“Just like in college or high school, to be considered for the American Degree you have to meet criteria,” said Highland FFA sponsor Renee Barr, herself an American Degree recipient.
There are different degrees you can attain based on your involvement in FFA. The degrees are Greenhand, Chapter, State, and American.
“American, of course, is the highest degree with the highest level of requirements to obtain,” Barr said. “I often describe it as getting your Ph.D. in FFA.”
The process of getting an American FFA Degree really starts as a freshman in high school. That is when a student selects their Supervised Agricultural Experience (SAE), which can be anything from raising livestock to a plant project.
Raymond’s SAE included multiple areas. She worked to promote and increase the awareness of agriculture education in the community. She also worked at Syngenta Seed in Highland for two years, where she was responsible for a multitude of tasks. In a general scope, she assisted with the research and development of soybean varieties at an early level of the pipeline.
“While at Syngenta I took part in all four seasons activities from seed processing (cleaning, counting, packeting and shipping) to planting (riding planters, putting seed into field order) on to summer activities (weed maintenance, running the summer crew as its lead) and as well as heavily involved in harvest activities (running a combine, bagging seed, taking field notes),” she said.
Raymond was also frequently put in charge of guiding other workers as well as given free reign over projects placed in her care.
Raymond also volunteered with the Alhambra Reading Wagon.
Approximately 3,500 American Degrees are given out each year at National Convention and the FFA’s membership is 629,367.
Raymond will be one of 112 people from Illinois receiving their American Degree this year. Illinois’ FFA membership is more than 16,000 annually.
Raymond will join her sister, Krista (Raymond) Howard, who was presented with her American Degree in 2011 as a recipient.
“I wanted to follow Krista’s example,” Raymond said.
Two American Degrees in one family in the same generation is almost unheard of.
“She is very proud of that, and my husband (David) and I are very proud of Amy,” the girls’ mother, Laurie, said.
Amy Raymond hopes to work in a vineyard and possibly start her own after graduating from college. It’s a project she would like to start with her dad.
“I got the vineyard idea from my dad and grandfather,” she said, adding their family farm in Macoupin County was once a pear orchard, long gone before she was born.
Highland FFA American Degree recipients
In the history of Highland FFA six people have earned the American FFA Degrees. They are:

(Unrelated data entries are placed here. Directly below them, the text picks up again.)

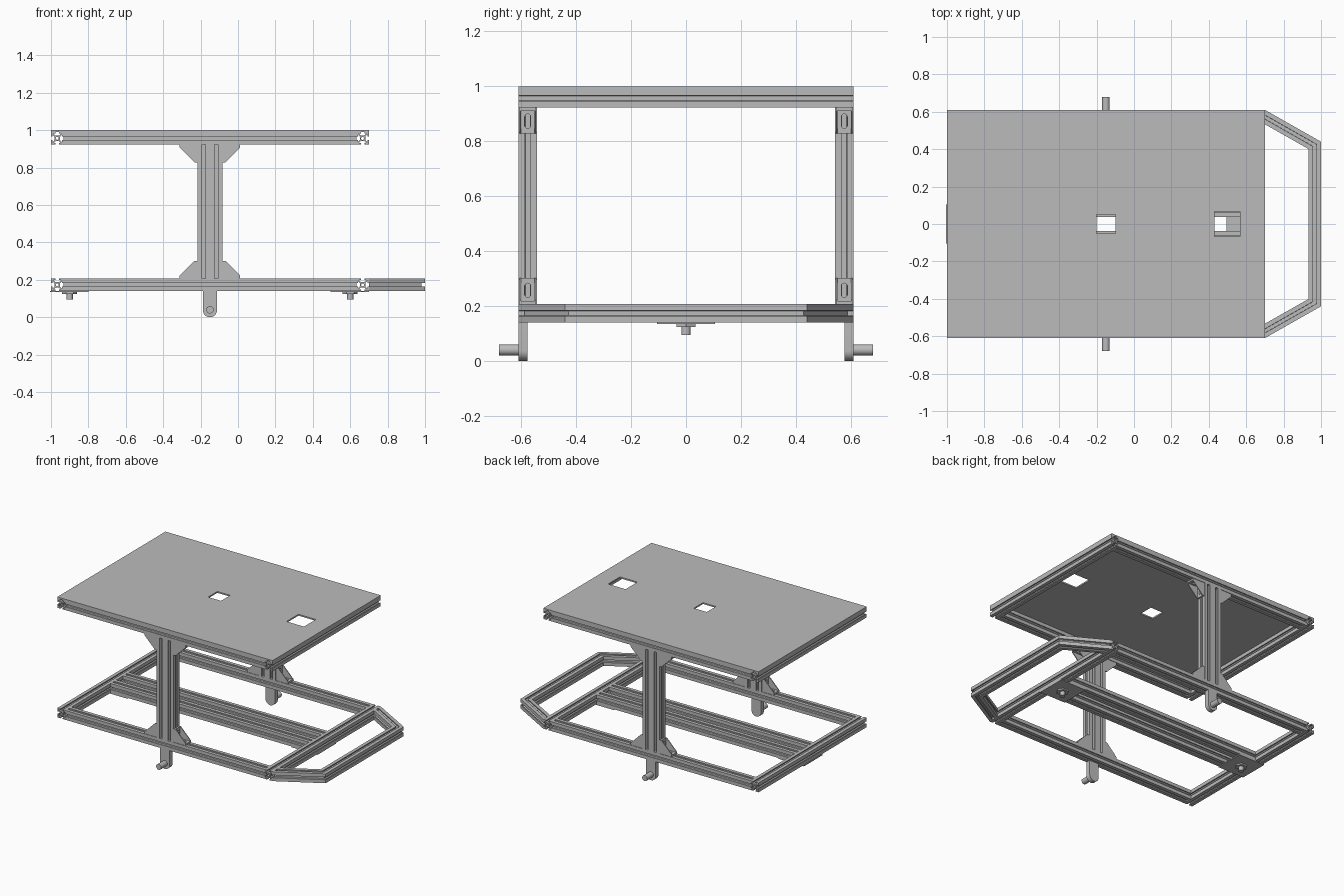
import bpy, bmesh
from math import cos, sin, pi
from mathutils import Vector

if "Cube" in bpy.data.objects:
    bpy.data.objects.remove(bpy.data.objects["Cube"])

H = 0.0335            # half width of a slotted bar
W = 2 * H
LOW, HIGH = 0.14 + H, 0.99 - H      # centre heights of the two frames
BACK, FRONT, SIDE = -1.0, 0.7, 0.61
POST_X = -0.15
X, Y, Z = Vector((1, 0, 0)), Vector((0, 1, 0)), Vector((0, 0, 1))

metal = bpy.data.materials.new("brushed_grey")
metal.use_nodes = True
GREY = (0.5, 0.5, 0.5, 1)
metal.diffuse_color = GREY
bsdf = next(n for n in metal.node_tree.nodes if n.type == 'BSDF_PRINCIPLED')
bsdf.inputs["Base Color"].default_value = GREY


def finish(name, bm):
    bmesh.ops.recalc_face_normals(bm, faces=bm.faces[:])
    mesh = bpy.data.meshes.new(name)
    bm.to_mesh(mesh)
    bm.free()
    mesh.materials.append(metal)
    obj = bpy.data.objects.new(name, mesh)
    bpy.context.collection.objects.link(obj)
    return obj


def prism(target, loops, origin, u, v, d, length, k0=0, k1=0):
    """Extrude outline and hole loops along d; k0 and k1 slant the ends along u."""
    bm = bmesh.new()
    for loop in loops:
        vs = [bm.verts.new((a, b, 0)) for a, b in loop]
        for i, vert in enumerate(vs):
            bm.edges.new((vs[i - 1], vert))
    bmesh.ops.triangle_fill(bm, use_beauty=True, edges=bm.edges[:], normal=Z)
    start = set(bm.verts)
    bmesh.ops.extrude_face_region(bm, geom=bm.faces[:], use_keep_orig=True)
    for vert in bm.verts:
        a, b, _ = vert.co
        t = k0 * a if vert in start else length + k1 * a
        vert.co = origin + u * a + v * b + d * t
    bmesh.ops.recalc_face_normals(bm, faces=bm.faces[:])
    part = bpy.data.meshes.new("part")
    bm.to_mesh(part)
    bm.free()
    target.from_mesh(part)
    bpy.data.meshes.remove(part)


def solid(name, *args):
    bm = bmesh.new()
    prism(bm, *args)
    return finish(name, bm)


def rect(x0, x1, y0, y1):
    return [(x0, y0), (x1, y0), (x1, y1), (x0, y1)]


def arc(cx, cy, r, a0=0.0, a1=2 * pi, n=24, closed=False):
    return [(cx + r * cos(a0 + (a1 - a0) * i / n), cy + r * sin(a0 + (a1 - a0) * i / n))
            for i in range(n + closed)]


# Slotted section: one slot per side, two along the long sides when doubled
SLOT = [(1, -1), (1, -.28), (.78, -.28), (.78, -.62), (.42, -.26),
        (.42, .26), (.78, .62), (.78, .28), (1, .28)]


def section(double=False):
    cs = [H, -H] if double else [0]
    sides = [(0, cs[:1]), (1, cs), (2, cs[-1:]), (3, cs[::-1])]
    outline = []
    for turn, centres in sides:
        c, s = [(1, 0), (0, 1), (-1, 0), (0, -1)][turn]
        for cx in centres:
            outline += [(cx + H * (a * c - b * s), H * (a * s + b * c)) for a, b in SLOT]
    return [outline] + [arc(cx, 0, H * .24, n=16) for cx in cs]


def bar(name, a, b, u=None, double=False, cut_a=None, cut_b=None):
    a, b = Vector(a), Vector(b)
    d = (b - a).normalized()
    u = u or Z.cross(d)
    slant = [-(u.dot(m)) / d.dot(m) if m else 0 for m in (cut_a, cut_b)]
    return solid(name, section(double), a, u, d.cross(u), d, (b - a).length, *slant)


# Two rectangular frames
for level, z in (("lower", LOW), ("upper", HIGH)):
    for end, x in (("back", BACK + H), ("front", FRONT - H)):
        bar(f"{level}_{end}_cross_bar", (x, -SIDE, z), (x, SIDE, z))
    for side, s in (("left", 1), ("right", -1)):
        y = s * (SIDE - H)
        bar(f"{level}_{side}_long_bar", (BACK + W, y, z), (FRONT - W, y, z))

# Pair of middle rails with caster plates and studs beneath
for side, s in (("left", 1), ("right", -1)):
    y = s * (0.105 - H)
    bar(f"{side}_middle_rail", (BACK + W, y, LOW), (FRONT - W, y, LOW))
for end, x in (("back", -0.9), ("front", 0.6)):
    base = Vector((x, 0, 0))
    solid(f"{end}_caster_plate", [rect(-.105, .1, -.105, .105)],
          base + Z * 0.134, X, Y, Z, 0.007)
    solid(f"{end}_caster_nut", [arc(0, 0, 0.04, n=6)], base + Z * 0.124, X, Y, Z, 0.01)
    solid(f"{end}_caster_stud", [arc(0, 0, 0.017)], base + Z * 0.095, X, Y, Z, 0.03)

# Mitred bumper
corner_x = 1 - H
path = [Vector(p) for p in ((FRONT, .5715, LOW), (corner_x, .4205, LOW),
                            (corner_x, -.4205, LOW), (FRONT, -.5715, LOW))]
dirs = [(q - p).normalized() for p, q in zip(path, path[1:])]
cuts = [X, dirs[0] + dirs[1], dirs[1] + dirs[2], X]
for i, part in enumerate(("left", "middle", "right")):
    bar(f"bumper_{part}", path[i], path[i + 1], cut_a=cuts[i], cut_b=cuts[i + 1])

# Table top with two rectangular openings
solid("table_top", [rect(BACK, FRONT, -SIDE, SIDE), rect(-.2, -.098, -.052, .052),
                    rect(.43, .568, -.067, .067)], Z * 0.99, X, Y, Z, 0.01)


# Corner bracket: two slotted flanges between two gussets
GUSSET = [(0, 0), (.095, 0), (.095, .015), (.015, .095), (0, .095)]
OBLONG = arc(0, .065, .011, 0, pi, 8, True) + arc(0, .035, .011, pi, 2 * pi, 8, True)


def bracket(name, corner, out, up):
    bm = bmesh.new()
    for y in (-.03, .024):
        prism(bm, [GUSSET], corner + Y * y, out, up, Y, .006)
    flange = [rect(-.024, .024, 0, .095), OBLONG]
    prism(bm, flange, corner, Y, up, out, .012)
    prism(bm, flange, corner, Y, out, up, .012)
    finish(name, bm)


# Posts with brackets, axle legs and pins
for side, s in (("left", 1), ("right", -1)):
    y = s * (SIDE - H)
    z0, z1 = LOW + H, HIGH - H
    bar(f"{side}_post", (POST_X, y, z0), (POST_X, y, z1), u=X, double=True)
    for end, e in (("front", 1), ("back", -1)):
        for level, z, up in (("lower", z0, Z), ("upper", z1, -Z)):
            bracket(f"{side}_{level}_{end}_bracket",
                    Vector((POST_X + e * W, y, z)), X * e, up)
    leg = arc(0, .0375, .0375, pi, 2 * pi, 16, True) + [(.0375, .141), (-.0375, .141)]
    solid(f"{side}_axle_leg", [leg], Vector((POST_X, s * .578, 0)), X, Z, Y * s, .032)
    solid(f"{side}_axle_pin", [arc(0, .04, .02)], Vector((POST_X, s * .6, 0)),
          X, Z, Y * s, .08)

# Smooth the round parts, keep edges sharp
for obj in bpy.context.collection.objects:
    if obj.type == 'MESH' and ("pin" in obj.name or "stud" in obj.name or "leg" in obj.name):
        obj.select_set(True)
        bpy.context.view_layer.objects.active = obj
bpy.ops.object.shade_smooth_by_angle()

▪ Terry Henschen in 1980
▪ Amy Susan (Rogier) Klenke in 1996
▪ Rene (Mettler) Barr) in 2001
▪ Mary (Schwarz) Jackson in 2003*
▪ Krista (Raymond) Howard in 2011
▪ Amy Raymond in 2015
*Jackson earned a star in AgriScience.